* Work required
Print out the data precisely as it appears here, with no pictures.

Rendered images with source text:

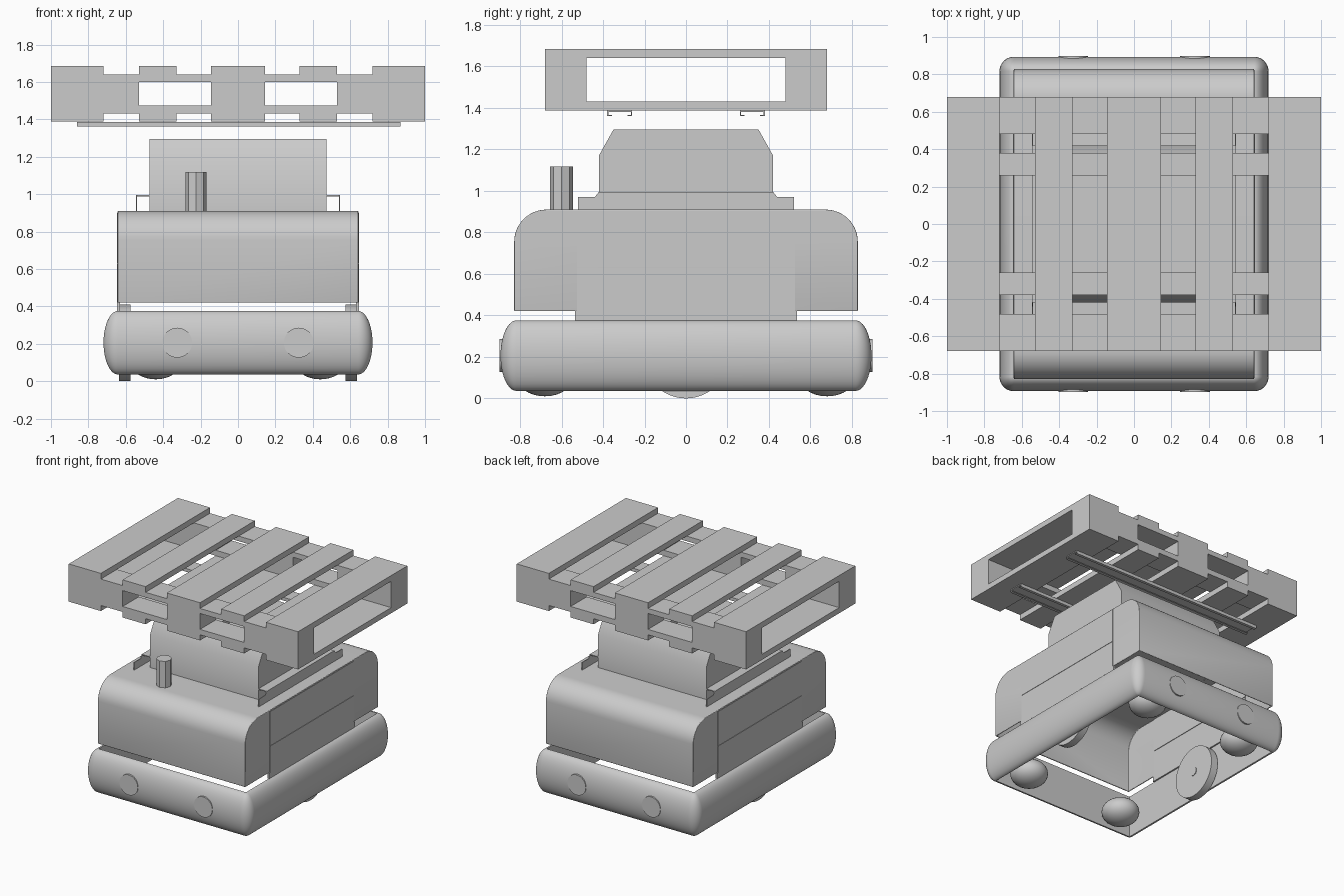
import bpy, bmesh, math
from mathutils import Matrix

if "Cube" in bpy.data.objects:
    bpy.data.objects.remove(bpy.data.objects["Cube"])

grey = bpy.data.materials.new("plain_grey")
grey.use_nodes = True
COLOUR = (0.6, 0.6, 0.6, 1)
grey.diffuse_color = COLOUR
grey.node_tree.nodes["Principled BSDF"].inputs["Base Color"].default_value = COLOUR


def finish(name, bm, smooth=True):
    bmesh.ops.recalc_face_normals(bm, faces=bm.faces)
    mesh = bpy.data.meshes.new(name)
    bm.to_mesh(mesh)
    bm.free()
    obj = bpy.data.objects.new(name, mesh)
    bpy.context.collection.objects.link(obj)
    mesh.materials.append(grey)
    if smooth:
        bpy.ops.object.select_all(action='DESELECT')
        obj.select_set(True)
        bpy.context.view_layer.objects.active = obj
        bpy.ops.object.shade_smooth_by_angle(angle=math.radians(35))
    return obj


def box(name, x0, x1, y0, y1, z0, z1):
    bm = bmesh.new()
    bmesh.ops.create_cube(bm, size=1)
    for v in bm.verts:
        v.co = (x1 if v.co.x > 0 else x0, y1 if v.co.y > 0 else y0, z1 if v.co.z > 0 else z0)
    return finish(name, bm, False)


def extrude_x(name, profile, x0, x1, open_bottom=False):
    """Extrude a y-z profile along x."""
    bm = bmesh.new()
    a = [bm.verts.new((x0, y, z)) for y, z in profile]
    b = [bm.verts.new((x1, y, z)) for y, z in profile]
    n = len(profile)
    for i in range(n - 1 if open_bottom else n):
        j = (i + 1) % n
        bm.faces.new((a[i], a[j], b[j], b[i]))
    bm.faces.new(a)
    bm.faces.new(b)
    return finish(name, bm)


def cylinder(name, centre, radius, depth, axis='Z', sides=32):
    bm = bmesh.new()
    turn = {'X': Matrix.Rotation(math.pi / 2, 4, 'Y'),
            'Y': Matrix.Rotation(math.pi / 2, 4, 'X'), 'Z': Matrix()}[axis]
    bmesh.ops.create_cone(bm, cap_ends=True, segments=sides, radius1=radius, radius2=radius,
                          depth=depth, matrix=Matrix.Translation(centre) @ turn)
    return finish(name, bm, sides > 8)


# Pallet: matching top and bottom boards, end beams and blocks
BOARDS = [(-1, -0.72), (-0.53, -0.33), (-0.145, 0.145), (0.33, 0.53), (0.72, 1)]
BLOCKS = [(-1, -0.53), (-0.145, 0.145), (0.53, 1)]
for x0, x1 in BOARDS:
    box("pallet_top_board", x0, x1, -0.68, 0.68, 1.64, 1.685)
    box("pallet_bottom_board", x0, x1, -0.68, 0.68, 1.388, 1.432)
for y0, y1 in [(-0.68, -0.48), (0.48, 0.68)]:
    box("pallet_top_beam", -1, 1, y0, y1, 1.6, 1.64)
    box("pallet_bottom_beam", -1, 1, y0, y1, 1.432, 1.475)
    for x0, x1 in BLOCKS:
        box("pallet_block", x0, x1, y0, y1, 1.475, 1.6)

# Channel rails under the pallet, with inward lips
for y in (-0.32, 0.32):
    box("rail_web", -0.86, 0.87, y - 0.06, y + 0.06, 1.381, 1.387)
    for s in (-1, 1):
        wall = sorted((y + s * 0.06, y + s * 0.054))
        lip = sorted((y + s * 0.06, y + s * 0.037))
        box("rail_wall", -0.86, 0.87, *wall, 1.362, 1.387)
        box("rail_lip", -0.86, 0.87, *lip, 1.362, 1.367)

# Lift housing with sloped shoulders
extrude_x("lift_housing", [(-0.42, 0.9), (-0.42, 1.17), (-0.35, 1.295),
                           (0.35, 1.295), (0.42, 1.17), (0.42, 0.9)], -0.473, 0.473)

# Hollow side channels beside the housing
side = [(-0.52, 0.9), (-0.52, 0.97), (-0.44, 0.97), (-0.42, 0.995),
        (0.42, 0.995), (0.44, 0.97), (0.52, 0.97), (0.52, 0.9)]
for s in (-1, 1):
    x = s * 0.546
    extrude_x("channel_wall", side, x, x - s * 0.006)
    box("channel_top", *sorted((s * 0.47, x)), -0.42, 0.42, 0.988, 0.995)

# Body cover: rounded front and back, open underneath
cover = [(-0.828, 0.42)]
for sign, start in ((-1, 180), (1, 90)):
    for i in range(13):
        t = math.radians(start - i * 7.5)
        cover.append((sign * 0.673 + 0.155 * math.cos(t), 0.755 + 0.155 * math.sin(t)))
cover.append((0.828, 0.42))
body = extrude_x("body_cover", cover, -0.643, 0.643, open_bottom=True)
shell = body.modifiers.new("thickness", 'SOLIDIFY')
shell.thickness = 0.012
shell.offset = -1
edge = body.modifiers.new("soft_edges", 'BEVEL')
edge.width = 0.012
edge.segments = 3
edge.limit_method = 'ANGLE'
edge.angle_limit = math.radians(60)
edge.use_clamp_overlap = True

# Side panels, split by a fine horizontal seam
for s in (-1, 1):
    xs = sorted((s * 0.63, s * 0.646))
    box("upper_side_panel", *xs, -0.525, 0.525, 0.632, 0.9)
    box("lower_side_panel", *xs, -0.525, 0.525, 0.42, 0.628)
    box("side_skirt", *xs, -0.535, 0.535, 0.375, 0.42)

# Bumper ring: half-ellipse section swept round a rectangle
IX, IY, STEPS, ARC = 0.642, 0.817, 20, 10
corners = [(1, 1, 0), (-1, 1, 90), (-1, -1, 180), (1, -1, 270)]
bm = bmesh.new()
loops = []
for sx, sy, start in corners:
    for k in range(ARC + 1):
        a = math.radians(start + 90 * k / ARC)
        loop = []
        for i in range(STEPS + 1):
            t = math.pi * (i / STEPS - 0.5)
            r = 0.077 * math.cos(t)
            loop.append(bm.verts.new((sx * IX + r * math.cos(a), sy * IY + r * math.sin(a),
                                      0.206 + 0.17 * math.sin(t))))
        loops.append(loop)
for n, a in enumerate(loops):
    b = loops[(n + 1) % len(loops)]
    for i in range(STEPS + 1):
        j = (i + 1) % (STEPS + 1)
        bm.faces.new((a[i], b[i], b[j], a[j]))
bmesh.ops.remove_doubles(bm, verts=bm.verts, dist=0.0005)
bmesh.ops.dissolve_degenerate(bm, edges=bm.edges, dist=0.0005)
finish("bumper_ring", bm)

# Round sensors set in the front and back of the bumper
for x in (-0.325, 0.325):
    for s in (-1, 1):
        cylinder("bumper_sensor", (x, s * 0.877, 0.206), 0.08, 0.042, 'Y')

# Drive wheels with hubs
for s in (-1, 1):
    cylinder("drive_wheel", (s * 0.605, 0, 0.205), 0.205, 0.06, 'X', 48)
    cylinder("wheel_hub", (s * 0.573, 0, 0.205), 0.035, 0.008, 'X', 24)

# Domed casters near the corners
for x in (-0.44, 0.44):
    for y in (-0.68, 0.68):
        bm = bmesh.new()
        bmesh.ops.create_uvsphere(bm, u_segments=28, v_segments=16, radius=1,
                                  matrix=Matrix.Translation((x, y, 0.11))
                                  @ Matrix.Diagonal((0.14, 0.14, 0.1, 1)))
        finish("caster_dome", bm)

# Post on the front deck
cylinder("deck_post", (-0.225, -0.6, 1.01), 0.056, 0.216, 'Z', 8)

* Exercise answer
import bpy, bmesh, math
from mathutils import Matrix

if "Cube" in bpy.data.objects:
    bpy.data.objects.remove(bpy.data.objects["Cube"])

grey = bpy.data.materials.new("plain_grey")
grey.use_nodes = True
COLOUR = (0.6, 0.6, 0.6, 1)
grey.diffuse_color = COLOUR
grey.node_tree.nodes["Principled BSDF"].inputs["Base Color"].default_value = COLOUR


def finish(name, bm, smooth=True):
    bmesh.ops.recalc_face_normals(bm, faces=bm.faces)
    mesh = bpy.data.meshes.new(name)
    bm.to_mesh(mesh)
    bm.free()
    obj = bpy.data.objects.new(name, mesh)
    bpy.context.collection.objects.link(obj)
    mesh.materials.append(grey)
    if smooth:
        bpy.ops.object.select_all(action='DESELECT')
        obj.select_set(True)
        bpy.context.view_layer.objects.active = obj
        bpy.ops.object.shade_smooth_by_angle(angle=math.radians(35))
    return obj


def box(name, x0, x1, y0, y1, z0, z1):
    bm = bmesh.new()
    bmesh.ops.create_cube(bm, size=1)
    for v in bm.verts:
        v.co = (x1 if v.co.x > 0 else x0, y1 if v.co.y > 0 else y0, z1 if v.co.z > 0 else z0)
    return finish(name, bm, False)


def extrude_x(name, profile, x0, x1, open_bottom=False):
    """Extrude a y-z profile along x."""
    bm = bmesh.new()
    a = [bm.verts.new((x0, y, z)) for y, z in profile]
    b = [bm.verts.new((x1, y, z)) for y, z in profile]
    n = len(profile)
    for i in range(n - 1 if open_bottom else n):
        j = (i + 1) % n
        bm.faces.new((a[i], a[j], b[j], b[i]))
    bm.faces.new(a)
    bm.faces.new(b)
    return finish(name, bm)


def cylinder(name, centre, radius, depth, axis='Z', sides=32):
    bm = bmesh.new()
    turn = {'X': Matrix.Rotation(math.pi / 2, 4, 'Y'),
            'Y': Matrix.Rotation(math.pi / 2, 4, 'X'), 'Z': Matrix()}[axis]
    bmesh.ops.create_cone(bm, cap_ends=True, segments=sides, radius1=radius, radius2=radius,
                          depth=depth, matrix=Matrix.Translation(centre) @ turn)
    return finish(name, bm, sides > 8)


# Pallet: matching top and bottom boards, end beams and blocks
BOARDS = [(-1, -0.72), (-0.53, -0.33), (-0.145, 0.145), (0.33, 0.53), (0.72, 1)]
BLOCKS = [(-1, -0.53), (-0.145, 0.145), (0.53, 1)]
for x0, x1 in BOARDS:
    box("pallet_top_board", x0, x1, -0.68, 0.68, 1.64, 1.685)
    box("pallet_bottom_board", x0, x1, -0.68, 0.68, 1.388, 1.432)
for y0, y1 in [(-0.68, -0.48), (0.48, 0.68)]:
    box("pallet_top_beam", -1, 1, y0, y1, 1.6, 1.64)
    box("pallet_bottom_beam", -1, 1, y0, y1, 1.432, 1.475)
    for x0, x1 in BLOCKS:
        box("pallet_block", x0, x1, y0, y1, 1.475, 1.6)

# Channel rails under the pallet, with inward lips
for y in (-0.32, 0.32):
    box("rail_web", -0.86, 0.87, y - 0.06, y + 0.06, 1.381, 1.387)
    for s in (-1, 1):
        wall = sorted((y + s * 0.06, y + s * 0.054))
        lip = sorted((y + s * 0.06, y + s * 0.037))
        box("rail_wall", -0.86, 0.87, *wall, 1.362, 1.387)
        box("rail_lip", -0.86, 0.87, *lip, 1.362, 1.367)

# Lift housing with sloped shoulders
extrude_x("lift_housing", [(-0.42, 0.9), (-0.42, 1.17), (-0.35, 1.295),
                           (0.35, 1.295), (0.42, 1.17), (0.42, 0.9)], -0.473, 0.473)

# Hollow side channels beside the housing
side = [(-0.52, 0.9), (-0.52, 0.97), (-0.44, 0.97), (-0.42, 0.995),
        (0.42, 0.995), (0.44, 0.97), (0.52, 0.97), (0.52, 0.9)]
for s in (-1, 1):
    x = s * 0.546
    extrude_x("channel_wall", side, x, x - s * 0.006)
    box("channel_top", *sorted((s * 0.47, x)), -0.42, 0.42, 0.988, 0.995)

# Body cover: rounded front and back, open underneath
cover = [(-0.828, 0.42)]
for sign, start in ((-1, 180), (1, 90)):
    for i in range(13):
        t = math.radians(start - i * 7.5)
        cover.append((sign * 0.673 + 0.155 * math.cos(t), 0.755 + 0.155 * math.sin(t)))
cover.append((0.828, 0.42))
body = extrude_x("body_cover", cover, -0.643, 0.643, open_bottom=True)
shell = body.modifiers.new("thickness", 'SOLIDIFY')
shell.thickness = 0.012
shell.offset = -1
edge = body.modifiers.new("soft_edges", 'BEVEL')
edge.width = 0.012
edge.segments = 3
edge.limit_method = 'ANGLE'
edge.angle_limit = math.radians(60)
edge.use_clamp_overlap = True

# Side panels, split by a fine horizontal seam
for s in (-1, 1):
    xs = sorted((s * 0.63, s * 0.646))
    box("upper_side_panel", *xs, -0.525, 0.525, 0.632, 0.9)
    box("lower_side_panel", *xs, -0.525, 0.525, 0.42, 0.628)
    box("side_skirt", *xs, -0.535, 0.535, 0.375, 0.42)

# Bumper ring: half-ellipse section swept round a rectangle
IX, IY, STEPS, ARC = 0.642, 0.817, 20, 10
corners = [(1, 1, 0), (-1, 1, 90), (-1, -1, 180), (1, -1, 270)]
bm = bmesh.new()
loops = []
for sx, sy, start in corners:
    for k in range(ARC + 1):
        a = math.radians(start + 90 * k / ARC)
        loop = []
        for i in range(STEPS + 1):
            t = math.pi * (i / STEPS - 0.5)
            r = 0.077 * math.cos(t)
            loop.append(bm.verts.new((sx * IX + r * math.cos(a), sy * IY + r * math.sin(a),
                                      0.206 + 0.17 * math.sin(t))))
        loops.append(loop)
for n, a in enumerate(loops):
    b = loops[(n + 1) % len(loops)]
    for i in range(STEPS + 1):
        j = (i + 1) % (STEPS + 1)
        bm.faces.new((a[i], b[i], b[j], a[j]))
bmesh.ops.remove_doubles(bm, verts=bm.verts, dist=0.0005)
bmesh.ops.dissolve_degenerate(bm, edges=bm.edges, dist=0.0005)
finish("bumper_ring", bm)

# Round sensors set in the front and back of the bumper
for x in (-0.325, 0.325):
    for s in (-1, 1):
        cylinder("bumper_sensor", (x, s * 0.877, 0.206), 0.08, 0.042, 'Y')

# Drive wheels with hubs
for s in (-1, 1):
    cylinder("drive_wheel", (s * 0.605, 0, 0.205), 0.205, 0.06, 'X', 48)
    cylinder("wheel_hub", (s * 0.573, 0, 0.205), 0.035, 0.008, 'X', 24)

# Domed casters near the corners
for x in (-0.44, 0.44):
    for y in (-0.68, 0.68):
        bm = bmesh.new()
        bmesh.ops.create_uvsphere(bm, u_segments=28, v_segments=16, radius=1,
                                  matrix=Matrix.Translation((x, y, 0.11))
                                  @ Matrix.Diagonal((0.14, 0.14, 0.1, 1)))
        finish("caster_dome", bm)

# Post on the front deck
cylinder("deck_post", (-0.225, -0.6, 1.01), 0.056, 0.216, 'Z', 8)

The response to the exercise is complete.